Word for word, restate the lines from the top of the records below through the line with "ob = bpy.data.objects.new(name, mesh)", both included, with no pictures in the result.

[Material provided — start]

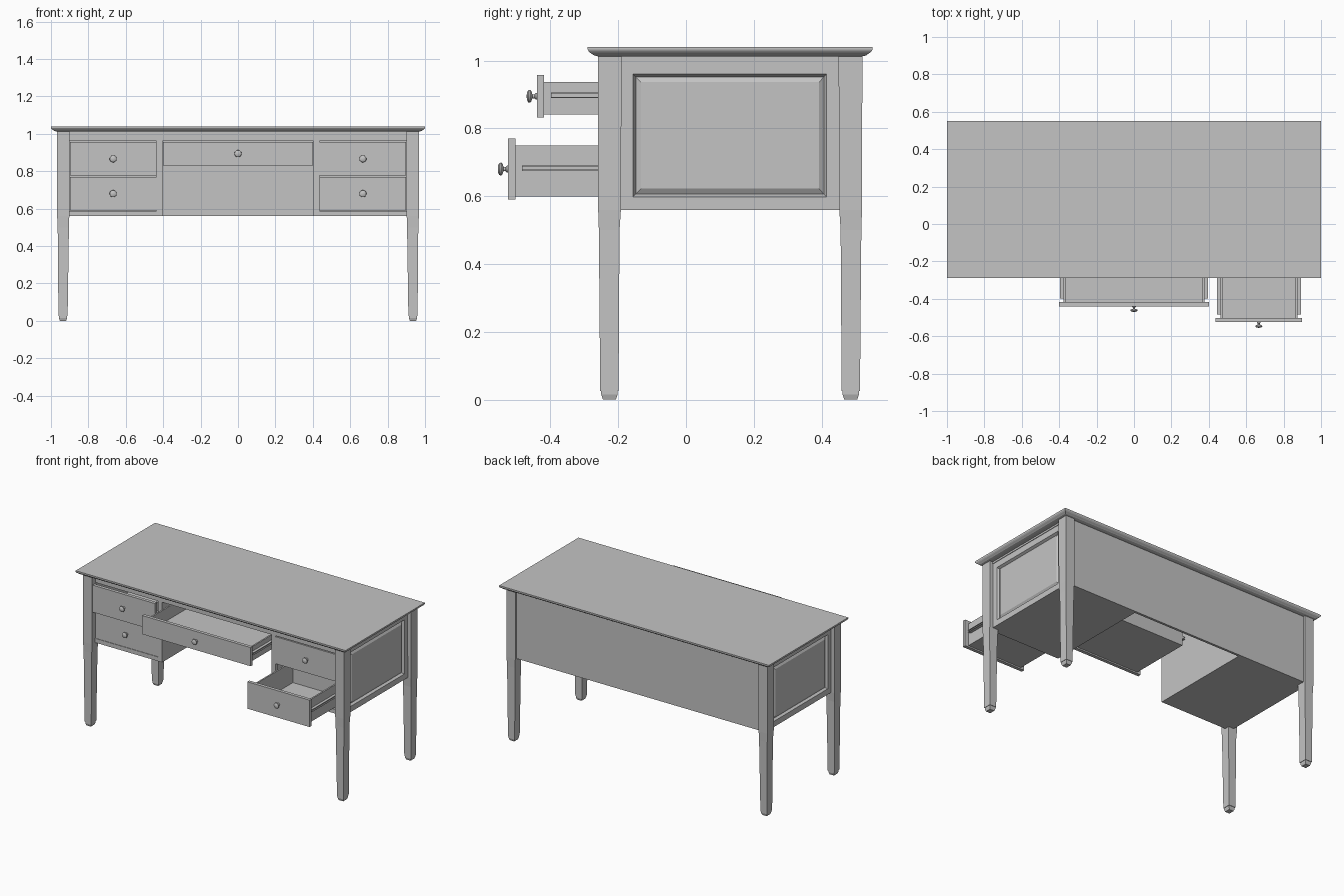
import bpy, bmesh, math
from mathutils import Matrix

cube = bpy.data.objects.get("Cube")
if cube:
    bpy.data.objects.remove(cube)

grey = bpy.data.materials.new("plain grey")
grey.use_nodes = True
colour = (0.55, 0.55, 0.55, 1)
grey.diffuse_color = colour
grey.node_tree.nodes["Principled BSDF"].inputs["Base Color"].default_value = colour


def finish(name, bm, smooth=False):
    bmesh.ops.recalc_face_normals(bm, faces=bm.faces)
    mesh = bpy.data.meshes.new(name)
    bm.to_mesh(mesh)
    bm.free()
    mesh.materials.append(grey)
    ob = bpy.data.objects.new(name, mesh)
    bpy.context.collection.objects.link(ob)
    if smooth:
        bpy.context.view_layer.objects.active = ob
        ob.select_set(True)
        bpy.ops.object.shade_smooth_by_angle(angle=math.radians(40))
        ob.select_set(False)
    return ob


def boxes(name, parts):
    """One object from boxes given as (x0, x1, y0, y1, z0, z1)."""
    bm = bmesh.new()
    for x0, x1, y0, y1, z0, z1 in parts:
        place = Matrix.Translation(((x0 + x1) / 2, (y0 + y1) / 2, (z0 + z1) / 2))
        size = Matrix.Diagonal((abs(x1 - x0), y1 - y0, z1 - z0, 1))
        bmesh.ops.create_cube(bm, size=1, matrix=place @ size)
    return finish(name, bm)


def loft(name, rings, along_x=False):
    """Capped skin over rectangles (a0, a1, b0, b1, height)."""
    bm = bmesh.new()
    loops = []
    for a0, a1, b0, b1, h in rings:
        corners = [(a0, b0), (a1, b0), (a1, b1), (a0, b1)]
        loops.append([bm.verts.new((h, a, b) if along_x else (a, b, h)) for a, b in corners])
    for low, high in zip(loops, loops[1:]):
        for i in range(4):
            j = (i + 1) % 4
            bm.faces.new((low[i], low[j], high[j], high[i]))
    bm.faces.new(loops[0])
    bm.faces.new(loops[-1])
    return finish(name, bm)


def knob(name, x, y, z):
    """Mushroom knob turned about the y axis."""
    profile = [(0.010, 0), (0.010, 0.003), (0.006, 0.007), (0.006, 0.013), (0.015, 0.016),
               (0.019, 0.020), (0.018, 0.025), (0.011, 0.029), (0, 0.030)]
    bm = bmesh.new()
    verts = [bm.verts.new((x + r, y - d, z)) for r, d in profile]
    edges = [bm.edges.new(pair) for pair in zip(verts, verts[1:])]
    bmesh.ops.spin(bm, geom=verts + edges, cent=(x, y, z), axis=(0, 1, 0),
                   angle=math.tau, steps=20)
    bmesh.ops.remove_doubles(bm, verts=bm.verts, dist=0.0001)
    finish(name, bm, smooth=True)


FRONT, BACK, MID_Y = -0.225, 0.49, 0.13


def drawer(name, x0, x1, z0, z1, pull=0):
    y0 = FRONT - pull
    y1 = y0 + 0.022
    end = y1 + 0.42
    l, r, low, top, t = x0 + 0.025, x1 - 0.025, z0 + 0.009, z1 - 0.02, 0.01
    mid = (z0 + z1) / 2
    parts = [(x0, x1, y0, y1, z0, z1),
             (l, l + t, y1, end, low, top), (r - t, r, y1, end, low, top),
             (l + t, r - t, end - t, end, low, top),
             (l + t, r - t, y1, end - t, low, low + t)]
    # slides: two thin lips on a web
    for edge, out in ((l, -1), (r, 1)):
        parts.append((edge, edge + out * 0.012, y1 + 0.02, end, mid - 0.005, mid + 0.011))
        for z in (mid - 0.005, mid + 0.008):
            parts.append((edge, edge + out * 0.019, y1 + 0.02, end, z, z + 0.003))
    boxes(name, parts)
    knob(name + "_knob", (x0 + x1) / 2, y0, mid)


# Tabletop with moulded edge: (inset, height)
edge = [(0.032, 1.012), (0.019, 1.015), (0.015, 1.018), (0.006, 1.024),
        (0.001, 1.030), (0, 1.034), (0, 1.040)]
loft("tabletop", [(i - 1, 1 - i, MID_Y - 0.42 + i, MID_Y + 0.42 - i, z) for i, z in edge])

# Legs and feet: (inner x, outer x, inner y, outer y, height), y from the centre line
leg = [(0.911, 0.960, 0.329, 0.383, 0.025), (0.904, 0.964, 0.326, 0.387, 0.50),
       (0.902, 0.967, 0.322, 0.389, 0.56), (0.900, 0.968, 0.320, 0.390, 1.015)]
foot = [(0.919, 0.952, 0.337, 0.375, 0), (0.914, 0.957, 0.332, 0.380, 0.015),
        (0.914, 0.957, 0.332, 0.380, 0.027)]
# Raised side panel, rectangles in y and z stacked outward in x
panel = [(-0.195, 0.455, 0.56, 1.0, 0.900), (-0.195, 0.455, 0.56, 1.0, 0.942),
         (-0.156, 0.415, 0.598, 0.960, 0.942), (-0.148, 0.407, 0.606, 0.952, 0.926),
         (-0.132, 0.392, 0.622, 0.936, 0.936)]

for s, side in ((1, "left"), (-1, "right")):
    for sy, end in ((-1, "front"), (1, "rear")):
        for part, rings in (("leg", leg), ("foot", foot)):
            loft(f"{end}_{side}_{part}", [(s * a, s * b, MID_Y + sy * c, MID_Y + sy * d, z)
                                          for a, b, c, d, z in rings])
    loft(f"{side}_side_panel", [(a, b, c, d, s * x) for a, b, c, d, x in panel], along_x=True)
    boxes(f"{side}_top_strip", [(s * 0.9, s * 0.946, -0.195, 0.455, 1.0, 1.015)])
    # Pedestal: inner wall, floor, front stile and bottom rail
    boxes(f"{side}_pedestal", [
        (s * 0.405, s * 0.42, FRONT + 0.022, BACK, 0.56, 1.012),
        (s * 0.42, s * 0.9, FRONT + 0.022, BACK, 0.56, 0.58),
        (s * 0.405, s * 0.435, FRONT, FRONT + 0.022, 0.56, 0.963),
        (s * 0.435, s * 0.902, FRONT, FRONT + 0.022, 0.56, 0.588)])

# Back panel and front top rail
boxes("back_panel", [(-0.905, 0.905, BACK, BACK + 0.016, 0.56, 1.015)])
boxes("front_top_rail", [(-0.902, 0.902, FRONT, FRONT + 0.022, 0.963, 1.015)])

# Drawers, some pulled open
upper, lower = (0.776, 0.957), (0.59, 0.77)
drawer("upper_right_drawer", -0.898, -0.437, *upper, pull=0.03)
drawer("lower_right_drawer", -0.898, -0.437, *lower)
drawer("upper_left_drawer", 0.437, 0.898, *upper)
drawer("lower_left_drawer", 0.437, 0.898, *lower, pull=0.30)
drawer("centre_drawer", -0.402, 0.402, 0.832, 0.957, pull=0.215)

[Material provided — finish]

• **Exercise answer**:
import bpy, bmesh, math
from mathutils import Matrix

cube = bpy.data.objects.get("Cube")
if cube:
    bpy.data.objects.remove(cube)

grey = bpy.data.materials.new("plain grey")
grey.use_nodes = True
colour = (0.55, 0.55, 0.55, 1)
grey.diffuse_color = colour
grey.node_tree.nodes["Principled BSDF"].inputs["Base Color"].default_value = colour


def finish(name, bm, smooth=False):
    bmesh.ops.recalc_face_normals(bm, faces=bm.faces)
    mesh = bpy.data.meshes.new(name)
    bm.to_mesh(mesh)
    bm.free()
    mesh.materials.append(grey)
    ob = bpy.data.objects.new(name, mesh)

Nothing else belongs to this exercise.